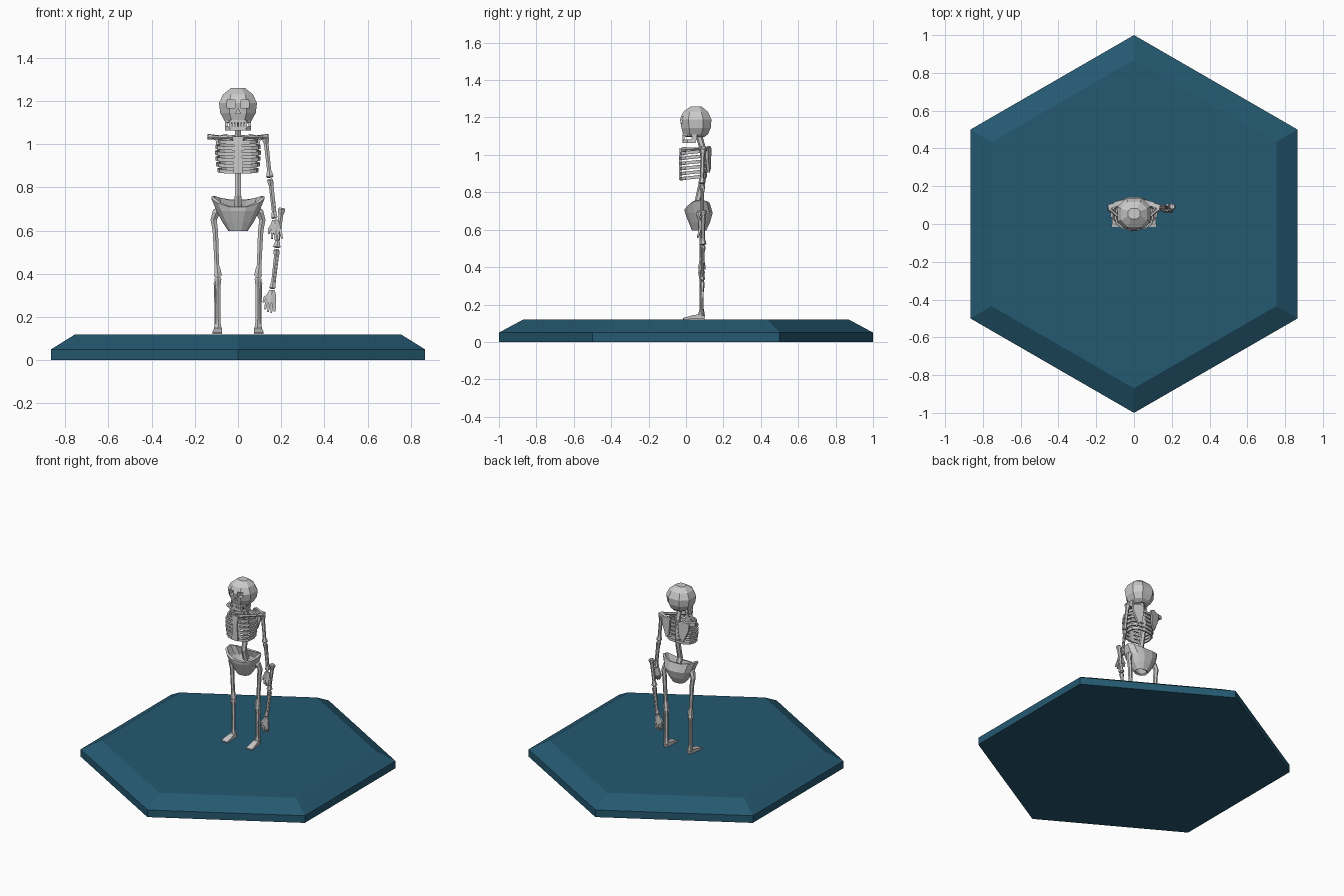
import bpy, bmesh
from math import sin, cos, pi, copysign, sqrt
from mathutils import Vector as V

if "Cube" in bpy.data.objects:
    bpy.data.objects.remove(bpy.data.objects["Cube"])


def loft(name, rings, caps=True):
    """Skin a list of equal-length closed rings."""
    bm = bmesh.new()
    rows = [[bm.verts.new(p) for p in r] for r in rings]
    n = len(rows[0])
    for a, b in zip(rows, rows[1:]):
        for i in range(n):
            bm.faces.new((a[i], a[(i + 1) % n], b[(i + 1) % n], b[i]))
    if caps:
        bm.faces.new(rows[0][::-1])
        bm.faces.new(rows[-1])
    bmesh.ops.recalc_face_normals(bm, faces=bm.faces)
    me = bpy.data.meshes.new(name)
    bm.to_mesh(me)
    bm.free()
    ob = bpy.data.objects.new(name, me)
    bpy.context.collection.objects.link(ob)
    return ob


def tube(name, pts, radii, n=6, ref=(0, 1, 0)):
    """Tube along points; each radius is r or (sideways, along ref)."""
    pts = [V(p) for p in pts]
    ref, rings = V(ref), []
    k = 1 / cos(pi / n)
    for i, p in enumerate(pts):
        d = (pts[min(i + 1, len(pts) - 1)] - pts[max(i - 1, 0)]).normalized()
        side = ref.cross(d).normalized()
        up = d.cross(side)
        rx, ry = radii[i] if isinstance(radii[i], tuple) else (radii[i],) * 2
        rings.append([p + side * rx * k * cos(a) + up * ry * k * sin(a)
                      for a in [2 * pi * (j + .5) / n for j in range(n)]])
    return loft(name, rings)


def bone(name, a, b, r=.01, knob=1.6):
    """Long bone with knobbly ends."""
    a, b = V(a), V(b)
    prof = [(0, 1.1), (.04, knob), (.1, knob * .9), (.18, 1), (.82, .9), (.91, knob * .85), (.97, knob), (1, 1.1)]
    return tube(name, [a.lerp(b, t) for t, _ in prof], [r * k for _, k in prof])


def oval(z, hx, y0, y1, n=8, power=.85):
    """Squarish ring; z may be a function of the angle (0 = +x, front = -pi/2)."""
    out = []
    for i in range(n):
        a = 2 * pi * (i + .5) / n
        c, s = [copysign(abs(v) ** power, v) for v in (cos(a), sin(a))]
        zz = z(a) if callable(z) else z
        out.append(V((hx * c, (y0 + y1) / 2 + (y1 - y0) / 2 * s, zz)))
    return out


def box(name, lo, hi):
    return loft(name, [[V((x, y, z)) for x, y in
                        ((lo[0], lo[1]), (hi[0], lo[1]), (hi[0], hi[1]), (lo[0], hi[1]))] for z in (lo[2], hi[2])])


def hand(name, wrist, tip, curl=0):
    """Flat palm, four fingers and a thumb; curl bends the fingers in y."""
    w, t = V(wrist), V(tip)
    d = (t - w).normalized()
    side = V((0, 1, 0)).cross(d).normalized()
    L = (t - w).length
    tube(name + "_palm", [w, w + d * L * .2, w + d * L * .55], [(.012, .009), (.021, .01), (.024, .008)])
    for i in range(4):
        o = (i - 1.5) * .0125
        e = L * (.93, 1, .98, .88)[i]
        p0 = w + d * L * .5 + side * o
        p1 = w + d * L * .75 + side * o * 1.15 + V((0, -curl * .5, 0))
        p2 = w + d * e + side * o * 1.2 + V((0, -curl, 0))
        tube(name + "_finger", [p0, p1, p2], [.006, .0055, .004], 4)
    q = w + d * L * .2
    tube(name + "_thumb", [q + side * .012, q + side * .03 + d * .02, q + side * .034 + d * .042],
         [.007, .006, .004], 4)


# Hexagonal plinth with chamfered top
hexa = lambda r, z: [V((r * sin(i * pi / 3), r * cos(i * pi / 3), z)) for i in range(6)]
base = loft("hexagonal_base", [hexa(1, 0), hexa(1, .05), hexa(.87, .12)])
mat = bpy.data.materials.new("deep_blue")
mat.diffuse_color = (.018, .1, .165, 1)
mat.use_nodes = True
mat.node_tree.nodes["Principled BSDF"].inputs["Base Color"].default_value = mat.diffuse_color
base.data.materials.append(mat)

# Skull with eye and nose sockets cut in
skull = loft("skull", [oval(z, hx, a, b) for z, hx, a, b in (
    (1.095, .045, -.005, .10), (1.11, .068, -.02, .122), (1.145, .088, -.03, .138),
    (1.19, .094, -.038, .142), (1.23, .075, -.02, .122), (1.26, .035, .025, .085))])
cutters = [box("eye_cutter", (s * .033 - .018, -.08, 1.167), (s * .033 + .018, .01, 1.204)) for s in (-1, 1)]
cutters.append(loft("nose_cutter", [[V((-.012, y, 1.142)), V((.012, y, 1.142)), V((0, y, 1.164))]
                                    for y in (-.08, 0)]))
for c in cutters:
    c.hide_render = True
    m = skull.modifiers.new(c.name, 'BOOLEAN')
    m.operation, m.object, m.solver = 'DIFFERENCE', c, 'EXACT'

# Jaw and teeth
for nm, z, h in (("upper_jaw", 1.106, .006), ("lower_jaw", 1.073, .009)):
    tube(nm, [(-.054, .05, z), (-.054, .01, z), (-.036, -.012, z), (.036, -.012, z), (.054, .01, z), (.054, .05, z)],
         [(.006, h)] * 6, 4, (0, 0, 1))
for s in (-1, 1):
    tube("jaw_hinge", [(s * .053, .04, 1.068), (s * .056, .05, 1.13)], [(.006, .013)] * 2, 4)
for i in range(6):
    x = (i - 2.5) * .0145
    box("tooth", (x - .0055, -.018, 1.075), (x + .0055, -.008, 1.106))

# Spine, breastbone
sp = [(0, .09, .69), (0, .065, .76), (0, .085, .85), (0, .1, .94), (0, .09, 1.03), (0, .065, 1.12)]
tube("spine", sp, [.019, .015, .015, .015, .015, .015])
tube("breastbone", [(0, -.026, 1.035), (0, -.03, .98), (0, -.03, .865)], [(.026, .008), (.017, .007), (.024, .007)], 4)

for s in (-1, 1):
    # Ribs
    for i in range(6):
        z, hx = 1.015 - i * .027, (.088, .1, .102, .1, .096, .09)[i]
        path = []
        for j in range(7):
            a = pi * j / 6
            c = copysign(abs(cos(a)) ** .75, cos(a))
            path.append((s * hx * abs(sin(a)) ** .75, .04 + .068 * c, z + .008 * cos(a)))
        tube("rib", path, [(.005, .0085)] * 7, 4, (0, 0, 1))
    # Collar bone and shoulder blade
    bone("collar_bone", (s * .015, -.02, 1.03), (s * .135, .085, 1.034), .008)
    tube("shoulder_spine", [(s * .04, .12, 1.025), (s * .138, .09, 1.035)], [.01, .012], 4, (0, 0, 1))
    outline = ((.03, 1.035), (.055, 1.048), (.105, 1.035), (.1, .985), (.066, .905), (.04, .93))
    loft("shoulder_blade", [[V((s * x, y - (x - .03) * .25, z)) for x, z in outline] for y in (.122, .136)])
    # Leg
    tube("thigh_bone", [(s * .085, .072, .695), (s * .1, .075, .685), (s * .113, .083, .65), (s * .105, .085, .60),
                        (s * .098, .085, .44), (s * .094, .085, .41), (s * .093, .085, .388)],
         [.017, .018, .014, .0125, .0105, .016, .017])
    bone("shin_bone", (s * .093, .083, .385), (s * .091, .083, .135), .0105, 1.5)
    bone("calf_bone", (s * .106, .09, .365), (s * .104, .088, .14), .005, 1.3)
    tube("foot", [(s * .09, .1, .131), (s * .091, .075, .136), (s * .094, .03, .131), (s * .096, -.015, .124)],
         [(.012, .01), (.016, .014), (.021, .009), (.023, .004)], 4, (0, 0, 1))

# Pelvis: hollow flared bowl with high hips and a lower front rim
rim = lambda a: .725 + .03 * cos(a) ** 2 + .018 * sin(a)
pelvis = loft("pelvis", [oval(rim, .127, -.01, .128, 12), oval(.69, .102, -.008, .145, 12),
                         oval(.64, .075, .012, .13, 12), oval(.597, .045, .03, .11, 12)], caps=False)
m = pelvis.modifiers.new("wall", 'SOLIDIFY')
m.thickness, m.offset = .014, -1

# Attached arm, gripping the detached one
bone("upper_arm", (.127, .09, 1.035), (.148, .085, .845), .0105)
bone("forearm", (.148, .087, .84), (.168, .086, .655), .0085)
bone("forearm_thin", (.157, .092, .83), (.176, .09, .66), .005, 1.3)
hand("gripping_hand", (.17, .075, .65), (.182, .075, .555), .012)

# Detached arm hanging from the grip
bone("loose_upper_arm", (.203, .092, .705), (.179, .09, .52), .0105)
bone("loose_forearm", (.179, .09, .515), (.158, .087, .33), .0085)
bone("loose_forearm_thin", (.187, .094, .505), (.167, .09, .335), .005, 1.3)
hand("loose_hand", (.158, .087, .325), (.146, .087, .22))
★ ★ ★ ★
▶ **PROMPT**
Gather from the entries above all lines that include the string "with".

▶ **EXERCISE ANSWER**
    """Long bone with knobbly ends."""
# Hexagonal plinth with chamfered top
# Skull with eye and nose sockets cut in
# Pelvis: hollow flared bowl with high hips and a lower front rim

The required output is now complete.